When I was younger, I collected lots of wonderful treasures, including dolls and picture books. My father started me with my first collection: stamps. I never was particularly interested in that hobby, but I was very interested in being the center of my daddy’s attention, so I took the stamps he brought me and dutifully placed them into the binders. Lord only knows where those collections are now…
When I was a little older, I became a tomboy, which was only natural since I was the middle child born between two boys. I collected scrapes and bruises from following them over fences and through blackberry bushes or by following the culverts and tunnels that guided the Town Creek from Sam Houston's home and museum and our house. I also collected a toughness that comes from playing firecracker shootouts and having an occasional firework explode in my hand rather than in the air flying toward a brother’s head.
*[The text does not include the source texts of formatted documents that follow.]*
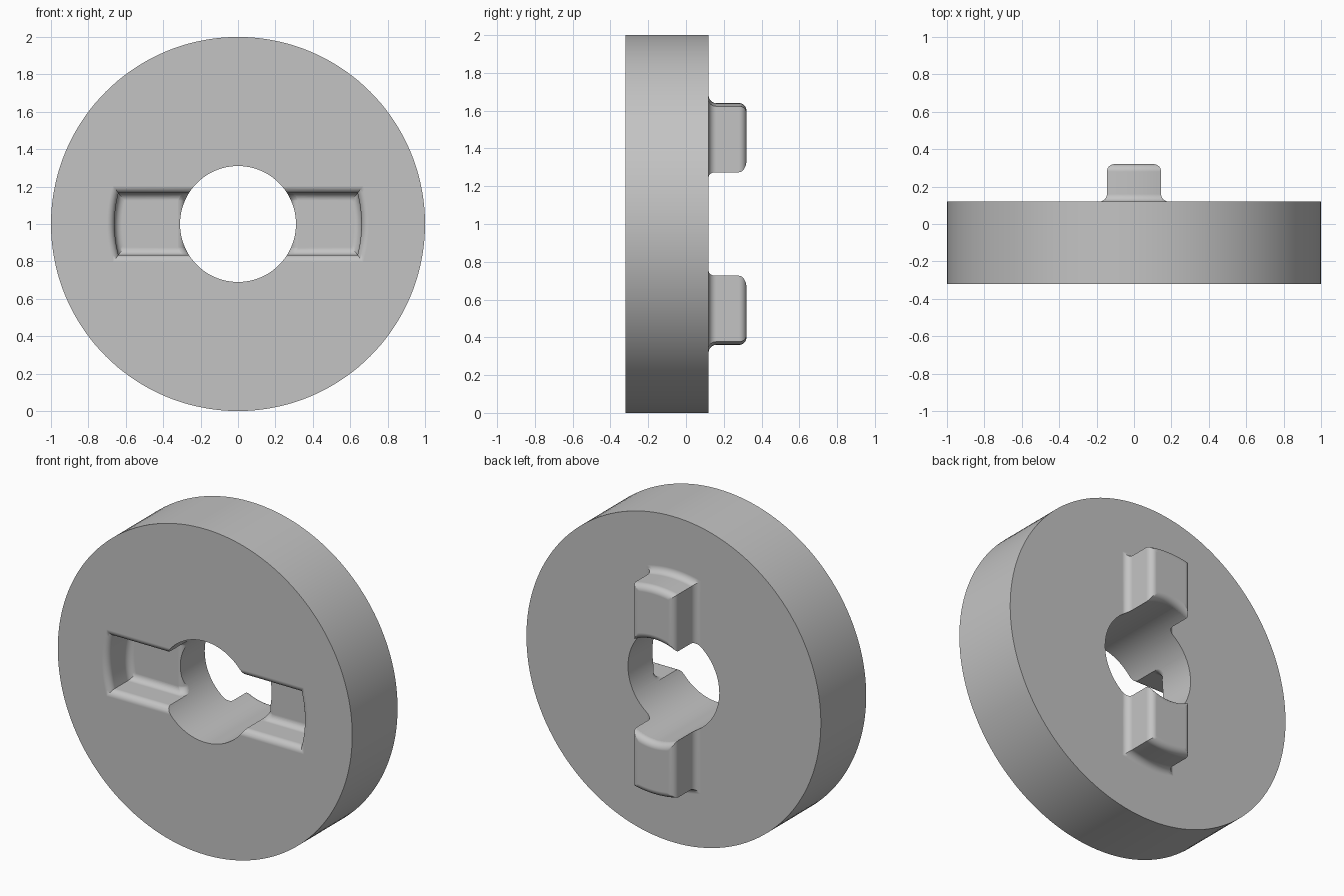
import bpy, bmesh
from math import sin, cos, pi, sqrt
from mathutils import Matrix

cube = bpy.data.objects.get("Cube")
if cube:
    bpy.data.objects.remove(cube, do_unlink=True)

FRONT, BACK, HOLE = -0.32, 0.12, 0.31
ROUND = 0.04      # radius of the rounded edges
DEPTH = 0.20      # lug height and groove depth
STEPS = 8
ANGLES = [pi / 2 * i / STEPS for i in range(STEPS + 1)]

grey = bpy.data.materials.new("light_grey")
grey.use_nodes = True
colour = (0.55, 0.55, 0.55, 1)
grey.diffuse_color = colour
grey.node_tree.nodes["Principled BSDF"].inputs["Base Color"].default_value = colour


def loft(name, rings, turn=0):
    """Closed solid through rings of points, turned about the disc axis."""
    bm = bmesh.new()
    loops = [[bm.verts.new(p) for p in ring] for ring in rings]
    for a, b in zip(loops, loops[1:]):
        for i in range(len(a)):
            j = (i + 1) % len(a)
            bm.faces.new((a[i], a[j], b[j], b[i]))
    bm.faces.new(loops[0])
    bm.faces.new(loops[-1])
    bmesh.ops.recalc_face_normals(bm, faces=bm.faces)
    bm.transform(Matrix.Translation((0, 0, 1)) @ Matrix.Rotation(turn, 4, 'Y'))
    mesh = bpy.data.meshes.new(name)
    bm.to_mesh(mesh)
    bm.free()
    mesh.materials.append(grey)
    ob = bpy.data.objects.new(name, mesh)
    bpy.context.collection.objects.link(ob)
    return ob


def circle(r, y, n=144):
    return [(r * cos(2 * pi * i / n), y, r * sin(2 * pi * i / n)) for i in range(n)]


def sector(y, w, inner, outer, n=16):
    """Parallel-sided block outline with arc ends, pointing along +x."""
    zs = [-w + 2 * w * i / n for i in range(n + 1)]
    return ([(sqrt(outer**2 - z * z), y, z) for z in zs]
            + [(sqrt(inner**2 - z * z), y, z) for z in reversed(zs)])


def lug(turn):
    """Driving lug: flared base fillet, rounded top edges."""
    w, outer, inner, top = 0.145, 0.64, HOLE - 0.005, BACK + DEPTH
    rings = [sector(BACK - 0.05, w + ROUND, inner, outer + ROUND)]
    for a in ANGLES:
        e = ROUND * (1 - sin(a))
        rings.append(sector(BACK + ROUND * (1 - cos(a)), w + e, inner, outer + e))
    for a in ANGLES:
        e = ROUND * (1 - cos(a))
        rings.append(sector(top - ROUND * (1 - sin(a)), w - e, HOLE + e, outer - e))
    return loft("lug", rings, turn)


def groove(turn):
    """Groove cutter: rounded mouth, filleted floor."""
    w, outer, inner, floor = 0.165, 0.66, 0.22, FRONT + DEPTH
    rings = [sector(FRONT - 0.1, w + ROUND, inner, outer + ROUND)]
    for a in ANGLES:
        e = ROUND * (1 - sin(a))
        rings.append(sector(FRONT + ROUND * (1 - cos(a)), w + e, inner, outer + e))
    for a in ANGLES:
        e = ROUND * (1 - cos(a))
        rings.append(sector(floor - ROUND * (1 - sin(a)), w - e, inner, outer - e))
    return loft("groove_cutter", rings, turn)


def groove_lip(turn):
    """Cutter rounding the groove floor over into the central hole."""
    w, floor = 0.1645, FRONT + DEPTH
    half = [(w, floor - 0.1)]
    half += [(w - ROUND * (1 - cos(a)), floor - ROUND * (1 - sin(a))) for a in ANGLES]
    profile = half + [(-z, y) for z, y in reversed(half)]
    rows = [(0.2, ROUND)]
    rows += [(HOLE + ROUND * (1 - cos(a)), ROUND * (1 - sin(a))) for a in ANGLES]
    rings = [[(sqrt(r * r - z * z), y + drop - 0.0005, z) for z, y in profile]
             for r, drop in rows]
    return loft("groove_lip_cutter", rings, turn)


# Disc, with lugs on the back (up and down) and grooves on the front (sides)
disc = loft("coupling_disc", [circle(1, FRONT), circle(1, BACK)])
parts = [(lug(t), 'UNION') for t in (pi / 2, -pi / 2)]
parts.append((loft("hole_cutter", [circle(HOLE, -1), circle(HOLE, 1)]), 'DIFFERENCE'))
for t in (0, pi):
    parts += [(groove(t), 'DIFFERENCE'), (groove_lip(t), 'DIFFERENCE')]

bpy.ops.object.select_all(action='DESELECT')
bpy.context.view_layer.objects.active = disc
disc.select_set(True)
for tool, operation in parts:
    mod = disc.modifiers.new(tool.name, 'BOOLEAN')
    mod.operation = operation
    mod.solver = 'EXACT'
    mod.object = tool
    bpy.ops.object.modifier_apply(modifier=mod.name)
    bpy.data.objects.remove(tool, do_unlink=True)

# Smooth rounds, crisp rims, flat faces kept flat
bpy.ops.object.shade_smooth_by_angle(angle=pi / 6)
weighted = disc.modifiers.new("flat_faces", 'WEIGHTED_NORMAL')
weighted.keep_sharp = True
As I entered my teens, I collected lots of personas along with fitting names, trying to find the right fit for the individual I would become. My cousin and I gave each other sassy names to fit the images we had of becoming saucy women someday. I was Kitten; she, Bubbles. My older brother Stone’s friends named my younger brother Pebble and named me Rox. We felt very cool among our friends who had no siblings and were faceless to the older crowd. My friends had fun giving me derivatives of my given name Joyce: I was called Jerse, Joycie, Juice, and Jice. Because I was named after my mother, my daddy kept trying to get me to adopt the name Junior, but I was past my tomboy days and had no desire to be known as Junior.
I collected my first boyfriend at sixteen, and my favorite name, Baby, came out of his mouth in that easy Southern drawl of his, pronounced, “Baay-be.” Occasionally I was known by another “b” name for my cattiness, especially when it came to trashing some other girl’s reputation because she didn’t fit the standard I had set for teens outside my clique. Shame on me.
During my young adult years, I collected college degrees and years of experience in classrooms as both a student and as a teacher. I found that the best way to become an expert in anything was to teach the subject. As a result, I became an expert in college marketing and collected a slew of awards and plaques from state and national organizations while I climbed the ladder in administration and made a reputation for myself. For about a decade, I was one of go-to women in the Texas community college movement. I also collected two sets of divorce papers.
At mid-life I collected illnesses and maladies: fibroid tumors, ulcerative colitis, psoriasis, diabetes… but thankfully, I also had a collection of friends who would not let me give up, lie down, or step off the path but, rather, to move on to the next collection, which is the greatest one of all—the collection of memories.
I may be battered, but I’m far from through!